──────── Supplied records

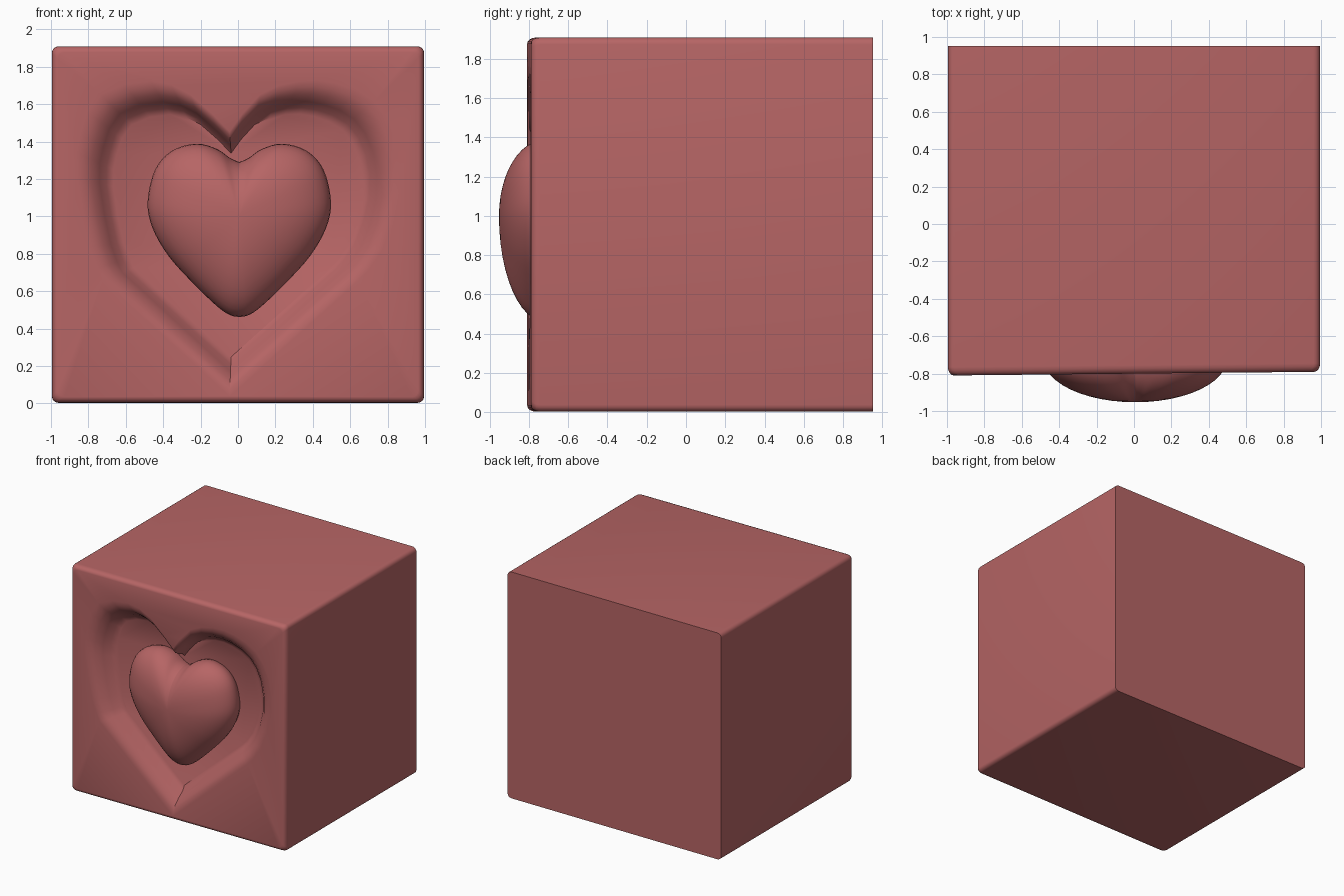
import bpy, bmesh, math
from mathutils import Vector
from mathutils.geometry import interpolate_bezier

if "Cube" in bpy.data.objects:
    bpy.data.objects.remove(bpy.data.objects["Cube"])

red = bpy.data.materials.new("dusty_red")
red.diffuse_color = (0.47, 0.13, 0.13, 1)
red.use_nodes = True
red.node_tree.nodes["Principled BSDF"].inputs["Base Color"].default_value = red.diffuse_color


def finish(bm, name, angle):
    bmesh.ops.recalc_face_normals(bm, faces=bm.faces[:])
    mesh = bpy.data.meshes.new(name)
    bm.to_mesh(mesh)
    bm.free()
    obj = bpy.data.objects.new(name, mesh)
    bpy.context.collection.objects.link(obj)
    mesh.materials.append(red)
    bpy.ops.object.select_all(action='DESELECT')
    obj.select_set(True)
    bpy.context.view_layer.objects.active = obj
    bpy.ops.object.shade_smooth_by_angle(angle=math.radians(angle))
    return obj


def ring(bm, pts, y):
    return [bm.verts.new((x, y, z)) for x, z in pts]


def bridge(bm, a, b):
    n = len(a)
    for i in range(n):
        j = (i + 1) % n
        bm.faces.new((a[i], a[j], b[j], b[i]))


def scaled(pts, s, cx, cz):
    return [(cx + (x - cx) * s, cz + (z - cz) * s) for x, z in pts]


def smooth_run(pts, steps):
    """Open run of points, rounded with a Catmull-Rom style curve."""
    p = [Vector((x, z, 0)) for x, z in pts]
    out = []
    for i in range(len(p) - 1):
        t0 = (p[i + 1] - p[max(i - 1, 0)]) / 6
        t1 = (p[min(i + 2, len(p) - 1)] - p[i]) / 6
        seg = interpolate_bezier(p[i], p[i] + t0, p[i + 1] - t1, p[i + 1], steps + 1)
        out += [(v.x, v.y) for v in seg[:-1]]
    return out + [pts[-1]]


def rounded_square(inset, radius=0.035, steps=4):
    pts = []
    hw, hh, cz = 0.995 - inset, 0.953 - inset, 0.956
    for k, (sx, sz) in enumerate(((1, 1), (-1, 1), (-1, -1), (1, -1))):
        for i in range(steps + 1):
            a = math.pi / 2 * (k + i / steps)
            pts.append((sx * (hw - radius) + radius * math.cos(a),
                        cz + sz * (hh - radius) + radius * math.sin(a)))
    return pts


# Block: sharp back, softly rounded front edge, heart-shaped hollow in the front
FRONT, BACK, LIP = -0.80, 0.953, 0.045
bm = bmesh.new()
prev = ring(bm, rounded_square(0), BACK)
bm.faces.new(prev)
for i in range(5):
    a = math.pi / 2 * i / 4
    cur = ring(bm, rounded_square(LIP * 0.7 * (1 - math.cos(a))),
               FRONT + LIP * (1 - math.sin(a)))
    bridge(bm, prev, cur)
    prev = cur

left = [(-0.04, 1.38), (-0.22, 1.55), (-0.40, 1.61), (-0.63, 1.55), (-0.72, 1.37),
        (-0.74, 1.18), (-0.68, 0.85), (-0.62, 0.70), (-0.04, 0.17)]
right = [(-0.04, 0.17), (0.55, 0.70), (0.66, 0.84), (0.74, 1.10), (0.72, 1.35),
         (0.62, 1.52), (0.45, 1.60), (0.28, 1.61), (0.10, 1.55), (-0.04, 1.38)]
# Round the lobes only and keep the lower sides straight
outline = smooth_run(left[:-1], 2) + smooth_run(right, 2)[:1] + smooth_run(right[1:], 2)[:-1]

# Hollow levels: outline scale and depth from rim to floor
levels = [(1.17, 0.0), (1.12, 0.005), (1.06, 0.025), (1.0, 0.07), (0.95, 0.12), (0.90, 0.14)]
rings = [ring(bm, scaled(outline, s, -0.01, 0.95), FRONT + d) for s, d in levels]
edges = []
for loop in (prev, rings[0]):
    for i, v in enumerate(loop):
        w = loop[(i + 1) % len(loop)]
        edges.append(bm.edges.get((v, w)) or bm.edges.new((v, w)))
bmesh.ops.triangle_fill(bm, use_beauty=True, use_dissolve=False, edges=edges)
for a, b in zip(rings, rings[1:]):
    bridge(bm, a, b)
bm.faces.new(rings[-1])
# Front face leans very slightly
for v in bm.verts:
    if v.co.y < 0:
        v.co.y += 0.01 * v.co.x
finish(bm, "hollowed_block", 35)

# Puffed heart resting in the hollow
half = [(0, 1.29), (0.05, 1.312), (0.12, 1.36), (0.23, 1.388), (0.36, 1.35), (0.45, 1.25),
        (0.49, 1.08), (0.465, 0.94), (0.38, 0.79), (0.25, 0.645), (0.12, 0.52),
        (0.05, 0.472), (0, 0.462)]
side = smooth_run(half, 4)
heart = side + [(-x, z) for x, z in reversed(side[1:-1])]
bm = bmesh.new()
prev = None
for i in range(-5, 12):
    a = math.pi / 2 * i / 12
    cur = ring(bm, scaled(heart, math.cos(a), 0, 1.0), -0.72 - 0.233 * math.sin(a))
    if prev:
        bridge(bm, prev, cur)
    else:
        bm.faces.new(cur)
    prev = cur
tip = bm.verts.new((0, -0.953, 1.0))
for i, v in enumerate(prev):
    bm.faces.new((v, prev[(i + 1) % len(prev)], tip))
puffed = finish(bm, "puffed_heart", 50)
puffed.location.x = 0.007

────────────────
──────── Supplied records

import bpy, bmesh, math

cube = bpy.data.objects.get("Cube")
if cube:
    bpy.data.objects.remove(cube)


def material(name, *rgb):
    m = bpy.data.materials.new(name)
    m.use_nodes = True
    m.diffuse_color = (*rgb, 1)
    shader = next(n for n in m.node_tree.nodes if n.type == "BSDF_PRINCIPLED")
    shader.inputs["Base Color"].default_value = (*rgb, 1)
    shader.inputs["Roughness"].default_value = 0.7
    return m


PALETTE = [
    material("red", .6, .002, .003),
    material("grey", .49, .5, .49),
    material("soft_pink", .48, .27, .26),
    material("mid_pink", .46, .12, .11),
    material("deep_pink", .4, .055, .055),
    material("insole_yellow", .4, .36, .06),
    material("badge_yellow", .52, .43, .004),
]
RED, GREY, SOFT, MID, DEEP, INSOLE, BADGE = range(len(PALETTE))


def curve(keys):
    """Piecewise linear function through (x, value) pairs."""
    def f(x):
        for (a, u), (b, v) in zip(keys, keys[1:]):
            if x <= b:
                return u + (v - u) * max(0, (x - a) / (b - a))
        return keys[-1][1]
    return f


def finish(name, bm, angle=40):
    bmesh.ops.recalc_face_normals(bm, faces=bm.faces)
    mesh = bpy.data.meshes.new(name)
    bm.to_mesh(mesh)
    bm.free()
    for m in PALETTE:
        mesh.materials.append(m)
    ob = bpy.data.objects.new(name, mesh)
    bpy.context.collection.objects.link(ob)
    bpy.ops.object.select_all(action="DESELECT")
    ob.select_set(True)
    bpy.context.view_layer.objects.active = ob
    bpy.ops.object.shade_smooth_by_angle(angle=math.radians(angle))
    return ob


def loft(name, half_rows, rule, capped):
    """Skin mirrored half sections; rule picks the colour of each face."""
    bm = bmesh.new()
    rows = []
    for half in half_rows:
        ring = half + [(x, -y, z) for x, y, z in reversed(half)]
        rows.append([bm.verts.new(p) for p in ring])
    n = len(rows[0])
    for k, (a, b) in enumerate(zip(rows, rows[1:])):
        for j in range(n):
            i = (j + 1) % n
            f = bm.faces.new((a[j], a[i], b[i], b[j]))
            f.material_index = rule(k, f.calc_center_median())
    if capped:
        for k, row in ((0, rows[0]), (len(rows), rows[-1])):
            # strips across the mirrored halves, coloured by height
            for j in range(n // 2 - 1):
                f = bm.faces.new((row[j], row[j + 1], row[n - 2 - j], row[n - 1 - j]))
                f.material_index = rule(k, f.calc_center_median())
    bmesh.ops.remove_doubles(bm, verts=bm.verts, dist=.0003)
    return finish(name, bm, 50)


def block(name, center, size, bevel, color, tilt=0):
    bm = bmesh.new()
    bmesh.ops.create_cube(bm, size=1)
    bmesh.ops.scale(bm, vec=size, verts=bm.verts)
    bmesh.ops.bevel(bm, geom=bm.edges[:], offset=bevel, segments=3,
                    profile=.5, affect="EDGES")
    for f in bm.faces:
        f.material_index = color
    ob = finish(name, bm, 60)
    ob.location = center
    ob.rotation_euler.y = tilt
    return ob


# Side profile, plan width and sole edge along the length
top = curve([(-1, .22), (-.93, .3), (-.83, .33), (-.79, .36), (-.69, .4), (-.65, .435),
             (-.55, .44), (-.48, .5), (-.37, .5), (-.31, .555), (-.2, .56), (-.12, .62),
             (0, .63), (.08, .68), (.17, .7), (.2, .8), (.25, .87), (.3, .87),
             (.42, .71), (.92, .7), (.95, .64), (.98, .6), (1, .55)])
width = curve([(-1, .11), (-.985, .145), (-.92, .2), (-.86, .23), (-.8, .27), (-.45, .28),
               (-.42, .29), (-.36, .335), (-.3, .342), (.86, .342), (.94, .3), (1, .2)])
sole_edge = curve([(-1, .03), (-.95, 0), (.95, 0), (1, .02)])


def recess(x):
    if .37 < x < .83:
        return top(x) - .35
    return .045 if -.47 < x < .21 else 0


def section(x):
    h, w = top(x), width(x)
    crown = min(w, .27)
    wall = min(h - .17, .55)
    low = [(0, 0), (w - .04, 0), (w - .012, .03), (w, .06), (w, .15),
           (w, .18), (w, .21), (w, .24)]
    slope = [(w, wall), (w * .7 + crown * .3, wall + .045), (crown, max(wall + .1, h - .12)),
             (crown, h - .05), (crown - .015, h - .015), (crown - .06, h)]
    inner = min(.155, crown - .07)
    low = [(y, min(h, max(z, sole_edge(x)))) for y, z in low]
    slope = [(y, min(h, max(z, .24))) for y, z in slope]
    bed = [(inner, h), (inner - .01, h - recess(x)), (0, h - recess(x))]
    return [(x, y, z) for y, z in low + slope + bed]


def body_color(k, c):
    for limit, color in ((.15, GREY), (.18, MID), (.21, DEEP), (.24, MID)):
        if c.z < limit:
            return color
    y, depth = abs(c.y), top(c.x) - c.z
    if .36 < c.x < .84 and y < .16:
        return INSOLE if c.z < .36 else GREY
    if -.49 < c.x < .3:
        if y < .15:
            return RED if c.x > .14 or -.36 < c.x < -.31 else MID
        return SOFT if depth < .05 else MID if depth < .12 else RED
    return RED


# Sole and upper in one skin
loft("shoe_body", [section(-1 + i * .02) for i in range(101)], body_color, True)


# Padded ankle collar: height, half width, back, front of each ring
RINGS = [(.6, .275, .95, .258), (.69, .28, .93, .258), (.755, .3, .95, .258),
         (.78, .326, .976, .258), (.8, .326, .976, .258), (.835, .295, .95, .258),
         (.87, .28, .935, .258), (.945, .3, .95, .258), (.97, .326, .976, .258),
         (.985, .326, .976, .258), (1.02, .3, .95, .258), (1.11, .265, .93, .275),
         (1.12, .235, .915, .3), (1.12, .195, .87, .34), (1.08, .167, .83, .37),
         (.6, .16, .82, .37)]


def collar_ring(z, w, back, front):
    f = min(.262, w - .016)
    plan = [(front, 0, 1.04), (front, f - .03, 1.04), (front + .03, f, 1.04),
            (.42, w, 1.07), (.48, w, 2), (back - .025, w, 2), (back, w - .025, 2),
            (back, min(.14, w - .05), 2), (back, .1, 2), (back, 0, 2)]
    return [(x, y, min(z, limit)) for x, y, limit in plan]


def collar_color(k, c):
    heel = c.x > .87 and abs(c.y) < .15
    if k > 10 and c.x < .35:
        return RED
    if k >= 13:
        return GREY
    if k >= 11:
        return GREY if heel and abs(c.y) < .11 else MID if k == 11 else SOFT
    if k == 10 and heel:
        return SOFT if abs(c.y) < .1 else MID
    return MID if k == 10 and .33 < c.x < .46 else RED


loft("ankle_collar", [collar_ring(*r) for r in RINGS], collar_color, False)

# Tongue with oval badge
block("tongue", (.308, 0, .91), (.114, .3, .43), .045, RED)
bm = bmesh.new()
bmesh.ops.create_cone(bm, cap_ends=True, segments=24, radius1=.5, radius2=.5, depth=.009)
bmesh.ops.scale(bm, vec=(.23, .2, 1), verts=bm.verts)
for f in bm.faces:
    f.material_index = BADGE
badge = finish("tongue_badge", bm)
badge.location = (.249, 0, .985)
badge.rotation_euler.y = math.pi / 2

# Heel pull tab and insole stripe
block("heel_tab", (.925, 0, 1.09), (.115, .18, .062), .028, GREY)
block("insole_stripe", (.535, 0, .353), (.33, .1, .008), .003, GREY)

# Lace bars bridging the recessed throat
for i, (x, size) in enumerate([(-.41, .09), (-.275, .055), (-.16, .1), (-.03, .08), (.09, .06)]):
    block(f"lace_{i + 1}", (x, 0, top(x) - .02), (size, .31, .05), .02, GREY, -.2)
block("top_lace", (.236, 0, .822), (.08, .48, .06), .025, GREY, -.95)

────────────────
──────── Supplied records

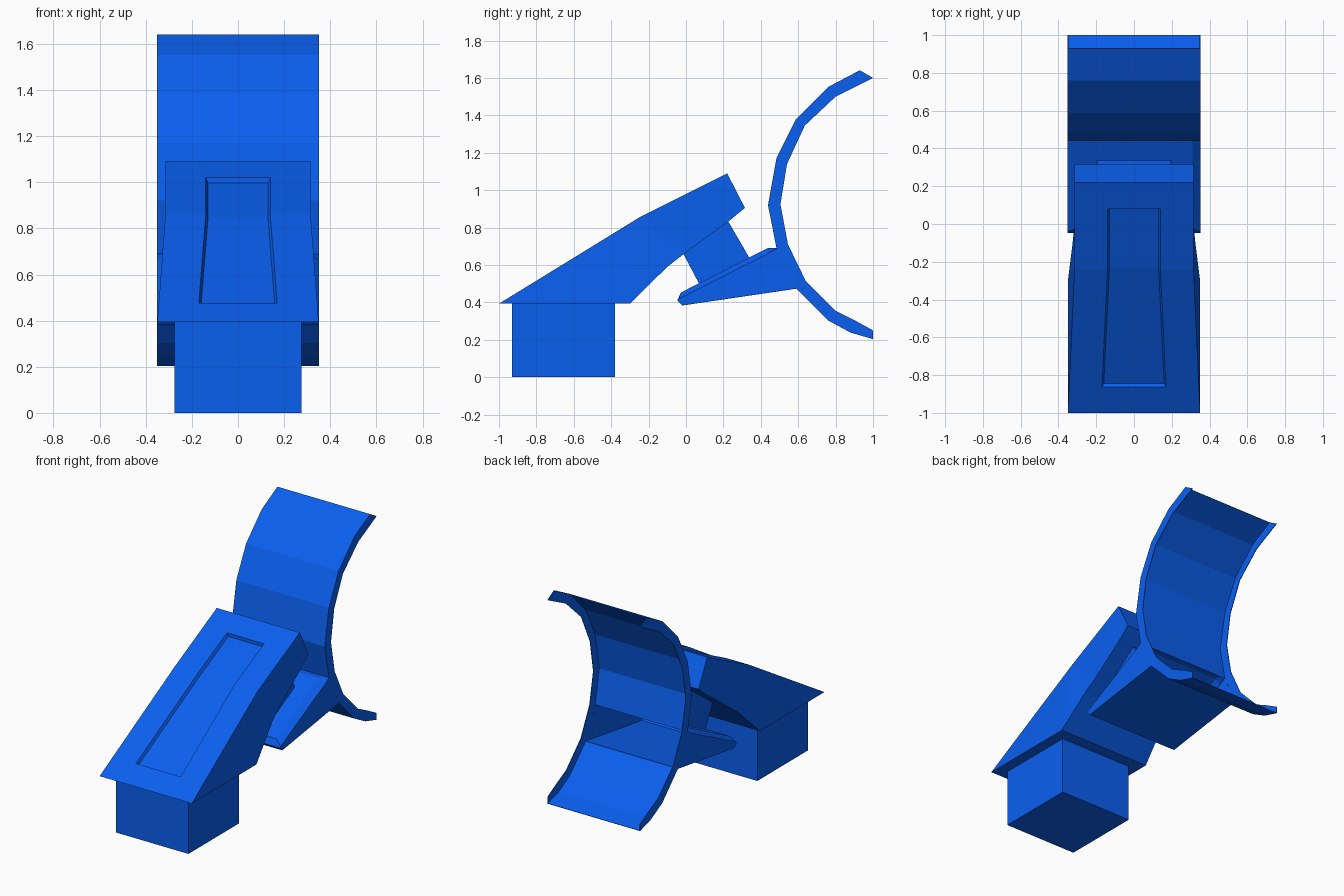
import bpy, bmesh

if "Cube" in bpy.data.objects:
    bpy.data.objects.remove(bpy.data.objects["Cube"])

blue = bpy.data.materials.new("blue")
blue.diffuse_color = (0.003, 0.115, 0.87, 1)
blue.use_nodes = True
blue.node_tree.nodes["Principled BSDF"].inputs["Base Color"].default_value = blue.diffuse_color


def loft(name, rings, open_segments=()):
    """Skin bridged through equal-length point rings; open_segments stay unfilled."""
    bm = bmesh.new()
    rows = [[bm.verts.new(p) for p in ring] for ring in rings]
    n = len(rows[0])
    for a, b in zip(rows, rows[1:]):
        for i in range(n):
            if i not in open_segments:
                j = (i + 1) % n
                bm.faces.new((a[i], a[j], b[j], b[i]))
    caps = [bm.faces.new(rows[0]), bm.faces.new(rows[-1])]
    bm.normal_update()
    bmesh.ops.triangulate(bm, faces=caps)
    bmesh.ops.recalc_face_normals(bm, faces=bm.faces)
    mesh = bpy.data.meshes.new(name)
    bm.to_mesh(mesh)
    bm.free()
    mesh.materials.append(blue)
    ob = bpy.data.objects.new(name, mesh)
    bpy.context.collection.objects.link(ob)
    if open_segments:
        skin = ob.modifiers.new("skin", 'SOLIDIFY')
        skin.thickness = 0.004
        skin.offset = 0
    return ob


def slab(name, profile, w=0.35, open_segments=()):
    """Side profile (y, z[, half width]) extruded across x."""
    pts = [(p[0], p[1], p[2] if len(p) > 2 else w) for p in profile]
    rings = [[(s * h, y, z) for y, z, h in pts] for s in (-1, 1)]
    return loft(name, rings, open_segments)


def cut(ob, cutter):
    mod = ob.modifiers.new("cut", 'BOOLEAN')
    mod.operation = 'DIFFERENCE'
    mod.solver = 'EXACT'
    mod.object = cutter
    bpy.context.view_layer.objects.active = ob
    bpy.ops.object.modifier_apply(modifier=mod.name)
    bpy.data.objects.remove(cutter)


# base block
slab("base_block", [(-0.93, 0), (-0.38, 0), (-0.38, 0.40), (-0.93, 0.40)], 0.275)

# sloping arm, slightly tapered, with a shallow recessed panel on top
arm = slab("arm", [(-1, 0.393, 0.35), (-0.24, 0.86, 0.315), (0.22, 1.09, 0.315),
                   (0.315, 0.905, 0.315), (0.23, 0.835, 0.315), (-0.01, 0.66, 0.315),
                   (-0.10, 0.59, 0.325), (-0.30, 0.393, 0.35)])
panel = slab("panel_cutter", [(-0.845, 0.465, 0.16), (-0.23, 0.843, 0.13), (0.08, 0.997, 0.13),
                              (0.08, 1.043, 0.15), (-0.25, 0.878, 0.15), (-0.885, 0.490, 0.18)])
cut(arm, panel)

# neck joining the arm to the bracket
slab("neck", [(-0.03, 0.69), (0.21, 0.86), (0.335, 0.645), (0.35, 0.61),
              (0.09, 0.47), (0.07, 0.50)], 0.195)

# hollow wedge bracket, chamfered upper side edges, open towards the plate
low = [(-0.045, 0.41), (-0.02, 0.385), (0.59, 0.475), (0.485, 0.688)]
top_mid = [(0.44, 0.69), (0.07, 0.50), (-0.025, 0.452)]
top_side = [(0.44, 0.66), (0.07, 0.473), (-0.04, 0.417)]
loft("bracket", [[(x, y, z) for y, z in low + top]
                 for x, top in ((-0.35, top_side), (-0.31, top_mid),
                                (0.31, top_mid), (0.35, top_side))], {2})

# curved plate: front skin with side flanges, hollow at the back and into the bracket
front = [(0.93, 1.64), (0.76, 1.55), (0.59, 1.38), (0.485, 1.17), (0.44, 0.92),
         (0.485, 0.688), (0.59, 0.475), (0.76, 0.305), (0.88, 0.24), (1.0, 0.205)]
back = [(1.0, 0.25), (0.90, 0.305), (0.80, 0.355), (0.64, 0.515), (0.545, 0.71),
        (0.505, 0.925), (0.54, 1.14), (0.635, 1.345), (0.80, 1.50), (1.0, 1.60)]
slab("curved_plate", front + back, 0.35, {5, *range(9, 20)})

────────────────

> **Description of the task**
An exact copy of the lines above, from the one containing "for i in range(steps" through the one containing "# Round the", is the whole of the answer.

> **Problem solution**
        for i in range(steps + 1):
            a = math.pi / 2 * (k + i / steps)
            pts.append((sx * (hw - radius) + radius * math.cos(a),
                        cz + sz * (hh - radius) + radius * math.sin(a)))
    return pts


# Block: sharp back, softly rounded front edge, heart-shaped hollow in the front
FRONT, BACK, LIP = -0.80, 0.953, 0.045
bm = bmesh.new()
prev = ring(bm, rounded_square(0), BACK)
bm.faces.new(prev)
for i in range(5):
    a = math.pi / 2 * i / 4
    cur = ring(bm, rounded_square(LIP * 0.7 * (1 - math.cos(a))),
               FRONT + LIP * (1 - math.sin(a)))
    bridge(bm, prev, cur)
    prev = cur

left = [(-0.04, 1.38), (-0.22, 1.55), (-0.40, 1.61), (-0.63, 1.55), (-0.72, 1.37),
        (-0.74, 1.18), (-0.68, 0.85), (-0.62, 0.70), (-0.04, 0.17)]
right = [(-0.04, 0.17), (0.55, 0.70), (0.66, 0.84), (0.74, 1.10), (0.72, 1.35),
         (0.62, 1.52), (0.45, 1.60), (0.28, 1.61), (0.10, 1.55), (-0.04, 1.38)]
# Round the lobes only and keep the lower sides straight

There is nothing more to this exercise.